K.C. Jones averaged just 8.8 points per game in college, served two years in the Army and – despite not playing college football but having been drafted by them anyway – joined the Los Angeles Rams.
He then became a Basketball Hall of Famer.
Jones – who accomplished so much, primarily with the Celtics – died at age 88.
Tim Bontemps of ESPN:
Sad news on this Christmas: Celtics legend KC Jones has died. Jones, a college teammate of Bill Russell at the University of San Francisco, where they won two NCAA titles, won 12 NBA championships — 11 with Boston: eight as a player, one as an assistant and two as a head coach.
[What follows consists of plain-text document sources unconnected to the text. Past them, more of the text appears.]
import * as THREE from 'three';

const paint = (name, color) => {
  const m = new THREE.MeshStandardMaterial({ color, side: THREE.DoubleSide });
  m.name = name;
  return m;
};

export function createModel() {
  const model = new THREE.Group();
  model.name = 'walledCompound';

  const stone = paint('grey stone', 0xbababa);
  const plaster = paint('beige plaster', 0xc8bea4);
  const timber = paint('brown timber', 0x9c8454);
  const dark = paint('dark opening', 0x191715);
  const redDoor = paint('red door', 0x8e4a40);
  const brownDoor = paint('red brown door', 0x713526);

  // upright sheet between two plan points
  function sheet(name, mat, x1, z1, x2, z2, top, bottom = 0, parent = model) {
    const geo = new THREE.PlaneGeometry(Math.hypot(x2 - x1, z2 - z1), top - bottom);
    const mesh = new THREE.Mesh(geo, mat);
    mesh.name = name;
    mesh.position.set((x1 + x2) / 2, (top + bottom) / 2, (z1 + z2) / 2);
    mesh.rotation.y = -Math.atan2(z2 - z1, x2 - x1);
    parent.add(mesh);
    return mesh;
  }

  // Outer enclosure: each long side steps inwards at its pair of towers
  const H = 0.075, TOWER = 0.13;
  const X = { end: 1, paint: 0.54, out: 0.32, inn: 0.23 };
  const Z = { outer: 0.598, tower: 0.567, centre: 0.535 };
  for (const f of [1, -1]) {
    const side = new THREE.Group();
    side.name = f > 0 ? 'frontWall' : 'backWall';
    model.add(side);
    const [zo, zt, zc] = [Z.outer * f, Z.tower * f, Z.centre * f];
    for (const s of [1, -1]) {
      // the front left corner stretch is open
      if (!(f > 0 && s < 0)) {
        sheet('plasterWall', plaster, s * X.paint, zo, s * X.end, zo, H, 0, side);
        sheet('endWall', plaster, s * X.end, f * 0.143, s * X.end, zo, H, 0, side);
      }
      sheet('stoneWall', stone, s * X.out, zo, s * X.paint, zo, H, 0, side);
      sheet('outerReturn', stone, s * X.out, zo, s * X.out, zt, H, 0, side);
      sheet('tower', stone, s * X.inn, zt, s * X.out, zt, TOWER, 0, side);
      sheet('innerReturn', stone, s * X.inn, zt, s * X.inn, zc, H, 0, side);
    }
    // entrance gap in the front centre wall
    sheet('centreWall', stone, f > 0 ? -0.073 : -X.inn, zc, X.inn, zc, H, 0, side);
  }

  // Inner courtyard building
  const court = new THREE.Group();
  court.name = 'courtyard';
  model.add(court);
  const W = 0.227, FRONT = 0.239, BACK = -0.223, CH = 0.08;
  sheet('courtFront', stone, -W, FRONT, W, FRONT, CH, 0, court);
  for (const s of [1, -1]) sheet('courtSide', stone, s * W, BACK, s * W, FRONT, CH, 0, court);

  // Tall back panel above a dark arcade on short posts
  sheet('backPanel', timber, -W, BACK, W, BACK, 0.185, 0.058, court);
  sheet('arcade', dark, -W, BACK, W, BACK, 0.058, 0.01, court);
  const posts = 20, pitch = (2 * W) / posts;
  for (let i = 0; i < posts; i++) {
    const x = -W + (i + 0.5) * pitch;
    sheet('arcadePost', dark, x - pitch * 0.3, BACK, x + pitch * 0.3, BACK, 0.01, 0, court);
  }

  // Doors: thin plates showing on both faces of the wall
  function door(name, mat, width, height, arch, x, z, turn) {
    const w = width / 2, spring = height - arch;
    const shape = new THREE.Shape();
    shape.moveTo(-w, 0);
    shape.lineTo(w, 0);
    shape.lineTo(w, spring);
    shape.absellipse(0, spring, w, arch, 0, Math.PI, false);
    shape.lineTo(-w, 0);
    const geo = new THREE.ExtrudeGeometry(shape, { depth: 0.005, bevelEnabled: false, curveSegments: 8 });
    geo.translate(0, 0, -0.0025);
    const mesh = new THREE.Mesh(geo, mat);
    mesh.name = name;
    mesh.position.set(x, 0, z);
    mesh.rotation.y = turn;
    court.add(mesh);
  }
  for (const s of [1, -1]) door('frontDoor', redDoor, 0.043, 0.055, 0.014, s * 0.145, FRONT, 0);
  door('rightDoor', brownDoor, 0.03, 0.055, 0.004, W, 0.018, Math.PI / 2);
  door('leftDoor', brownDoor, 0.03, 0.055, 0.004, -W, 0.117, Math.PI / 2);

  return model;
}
— Tim Bontemps (@TimBontemps) December 25, 2020
After joining the Celtics in 1958 following a football injury, Jones won championships in the first eight seasons of his nine-year career. He began as Bob Cousy’s backup then became Boston’s top point guard. Jones’ hard-nosed defense never made him an All-Star, but it helped him get rings and into the Hall of Fame.
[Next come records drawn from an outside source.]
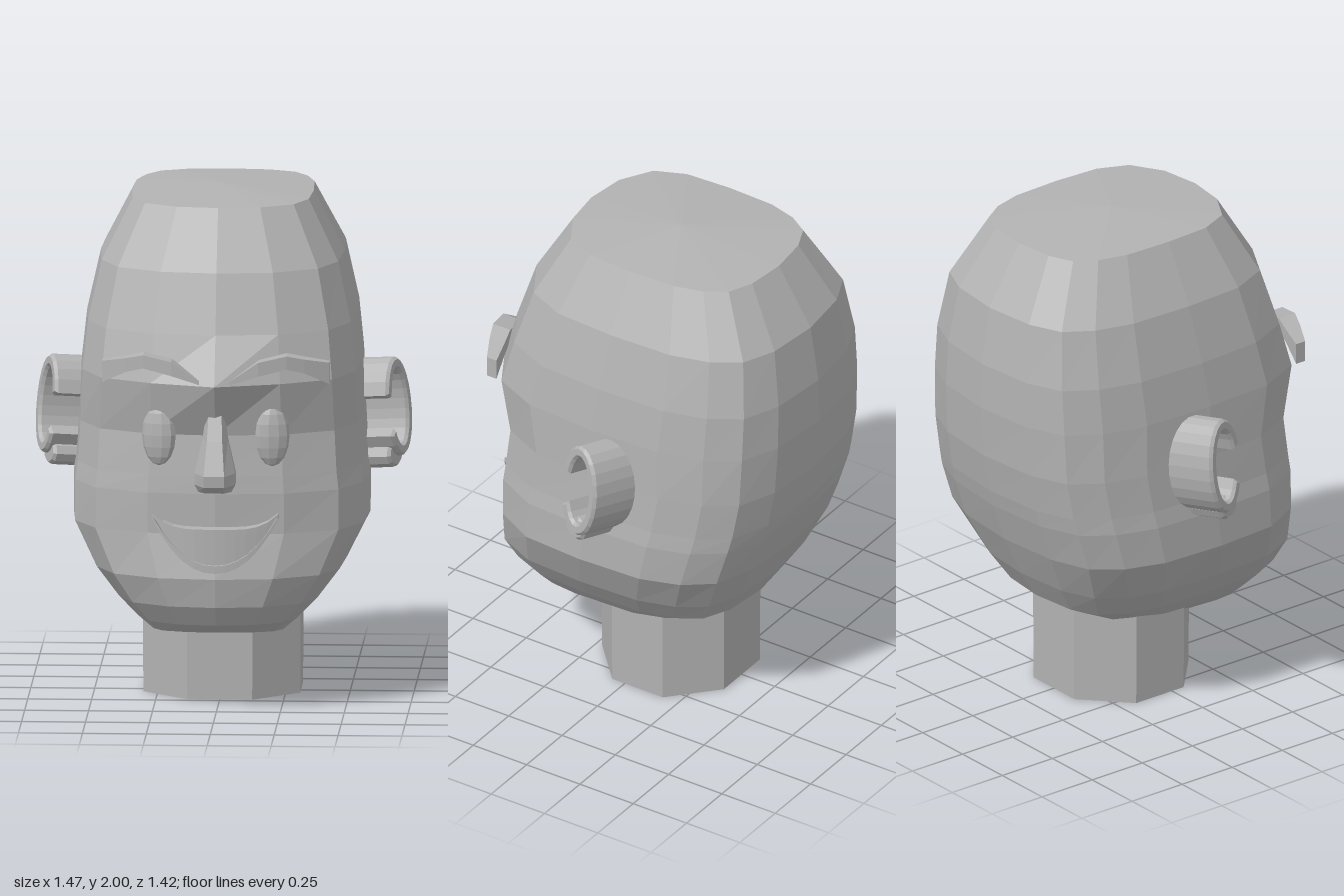
import * as THREE from 'three';

const skin = new THREE.MeshStandardMaterial({ color: 0xb2b2b2, flatShading: true });
skin.name = 'plain grey';

const V = (x, y, z) => new THREE.Vector3(x, y, z);

function part(name, geometry) {
  const mesh = new THREE.Mesh(geometry, skin);
  mesh.name = name;
  return mesh;
}

// Skin a list of cross-sections, closing both ends with a fan
function loft(rings, startTip, endTip) {
  const n = rings[0].length, pos = [];
  const tri = (...points) => points.forEach(p => pos.push(p.x, p.y, p.z));
  const middle = ring => ring.reduce((m, p) => m.addScaledVector(p, 1 / n), V(0, 0, 0));
  const first = rings[0], last = rings[rings.length - 1];
  const start = startTip || middle(first), end = endTip || middle(last);
  for (let j = 0; j < n; j++) {
    const k = (j + 1) % n;
    tri(start, first[k], first[j]);
    for (let i = 0; i < rings.length - 1; i++) {
      const a = rings[i], b = rings[i + 1];
      tri(a[j], a[k], b[k]);
      tri(a[j], b[k], b[j]);
    }
    tri(end, last[j], last[k]);
  }
  const g = new THREE.BufferGeometry();
  g.setAttribute('position', new THREE.Float32BufferAttribute(pos, 3));
  g.computeVertexNormals();
  return g;
}

// Box-section strip running along x; stations are [x, bottom, top, front z, depth]
function strip(stations, side = 1) {
  return loft(stations.map(([x, y0, y1, z, d]) => {
    const ring = [V(side * x, y1, z - d), V(side * x, y1, z), V(side * x, y0, z), V(side * x, y0, z - d)];
    return side > 0 ? ring : ring.reverse();
  }));
}

function makeHead() {
  // Half outline from back to front, mirrored into an 18-sided rounded loop
  const half = [[0, -1], [.46, -.96], [.74, -.86], [.89, -.67], [.98, -.4],
    [1, .06], [.97, .5], [.82, .78], [.46, .95], [0, 1]];
  const outline = [...half, ...half.slice(1, -1).reverse().map(([x, z]) => [-x, z])];
  // Levels: y, half width, front z, back z, extra push of the front centre
  const levels = [
    [1.975, .355, .36, -.52, 0], [1.74, .477, .5, -.668, 0], [1.507, .53, .575, -.705, 0],
    [1.32, .55, .63, -.71, .05], [1.11, .56, .575, -.697, 0], [.95, .57, .59, -.668, 0],
    [.88, .58, .595, -.65, 0], [.72, .58, .59, -.595, 0], [.546, .49, .625, -.51, 0],
    [.43, .4, .6, -.435, 0], [.35, .32, .546, -.29, 0], [.3, .26, .42, .08, 0],
  ];
  const rings = levels.map(([y, w, f, b, push]) => outline.map(([x, z]) =>
    V(x * w, y, (f + b) / 2 + z * (f - b) / 2 + (x === 0 && z > 0 ? push : 0))));
  return part('head', loft(rings, V(0, 2, -.06)));
}

function makeNeck() {
  const g = new THREE.CylinderGeometry(.336, .332, .55, 8, 1, false, Math.PI / 8);
  g.scale(1, 1, .93).translate(0, .275, -.06);
  return part('neck', g);
}

function makeNose() {
  // y, base half width, ridge half width, middle z, ridge z
  const levels = [[1.205, .035, .025, .58, .605], [1.1, .05, .03, .6, .655],
    [.97, .08, .04, .63, .71], [.925, .08, .04, .63, .705], [.895, .065, .035, .62, .66]];
  return part('nose', loft(levels.map(([y, w, r, m, f]) =>
    [V(-w, y, .5), V(w, y, .5), V(w, y, m), V(r, y, f), V(-r, y, f), V(-w, y, m)])));
}

function makeMouth() {
  const mouth = new THREE.Group();
  mouth.name = 'mouth';
  const upper = u => .735 + .065 * u ** 4;
  const lower = u => .59 + .2 * Math.abs(u) ** 2.2;
  const depth = u => .645 - .05 * u * u;
  const steps = Array.from({ length: 13 }, (_, i) => i / 6 - 1);
  mouth.add(part('teeth', strip(steps.map(u =>
    [u * .24, lower(u), Math.max(upper(u), lower(u) + .004), depth(u) - .008, .1]))));
  // Thin lips framing the smile
  for (const [name, edge] of [['upperLip', upper], ['lowerLip', lower]]) {
    mouth.add(part(name, strip(steps.map(u => {
      const t = .006 + .009 * (1 - u * u);
      return [u * .248, edge(u) - t, edge(u) + t, depth(u) + .008, .09];
    }))));
  }
  return mouth;
}

function makeEye(side) {
  const eye = part('eye', new THREE.SphereGeometry(1, 10, 8));
  eye.scale.set(.068, .122, .035);
  eye.position.set(side * .222, 1.11, .56);
  eye.rotation.y = side * .2;
  return eye;
}

function makeEyebrow(side) {
  return part('eyebrow', strip([[.06, 1.325, 1.34, .66, .08], [.17, 1.36, 1.415, .66, .08],
    [.28, 1.385, 1.437, .635, .08], [.35, 1.365, 1.42, .605, .07],
    [.445, 1.315, 1.4, .555, .045]], side));
}

function makeEar(side) {
  const ear = new THREE.Group();
  ear.name = 'ear';
  // C-shaped rim with its gap towards the face
  const count = 20, from = -Math.PI + .62, to = Math.PI - .35, points = [];
  const arc = (rx, ry, t) => new THREE.Vector2(side * rx * Math.cos(t), ry * Math.sin(t));
  for (let i = 0; i <= count; i++) points.push(arc(.103, .185, from + (to - from) * i / count));
  for (let i = count; i >= 0; i--) points.push(arc(.078, .158, from + (to - from) * i / count));
  const bevel = { bevelEnabled: true, bevelSize: .01, bevelThickness: .012, bevelSegments: 1 };
  const rim = part('earRim', new THREE.ExtrudeGeometry(new THREE.Shape(points), { depth: .21, ...bevel }));
  rim.position.z = -.222;
  // Lobe under the rim
  const lobePoints = Array.from({ length: 10 }, (_, i) =>
    arc(.055, .04, i * Math.PI / 5).add(new THREE.Vector2(side * -.03, -.185)));
  const lobe = part('earLobe', new THREE.ExtrudeGeometry(new THREE.Shape(lobePoints), { depth: .18, ...bevel }));
  lobe.position.z = -.215;
  ear.add(rim, lobe);
  ear.position.set(side * .695, 1.125, -.035);
  ear.rotation.set(-.1, side * 1.2, 0, 'YXZ');
  return ear;
}

export function createModel() {
  const model = new THREE.Group();
  model.name = 'headBust';
  model.add(makeHead(), makeNeck(), makeNose(), makeMouth());
  for (const side of [1, -1]) model.add(makeEye(side), makeEyebrow(side), makeEar(side));
  return model;
}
Jones’ 7.4 points per game are the fourth-fewest by anyone inducted into the Hall of Fame as an NBA player – ahead of only Dennis Rodman, Buddy Jeannette and Chuck Cooper.
Jones won 67% of his games as an NBA head coach in 10 seasons with the Capital/Washington Bullets, Boston Celtics and Seattle SuperSonics. He coached Boston to 1984 and 1986 champions and back to the NBA Finals in both following seasons.
Larry Bird, reflecting on Jones’ coaching tenure, called him the “nicest man I ever met.”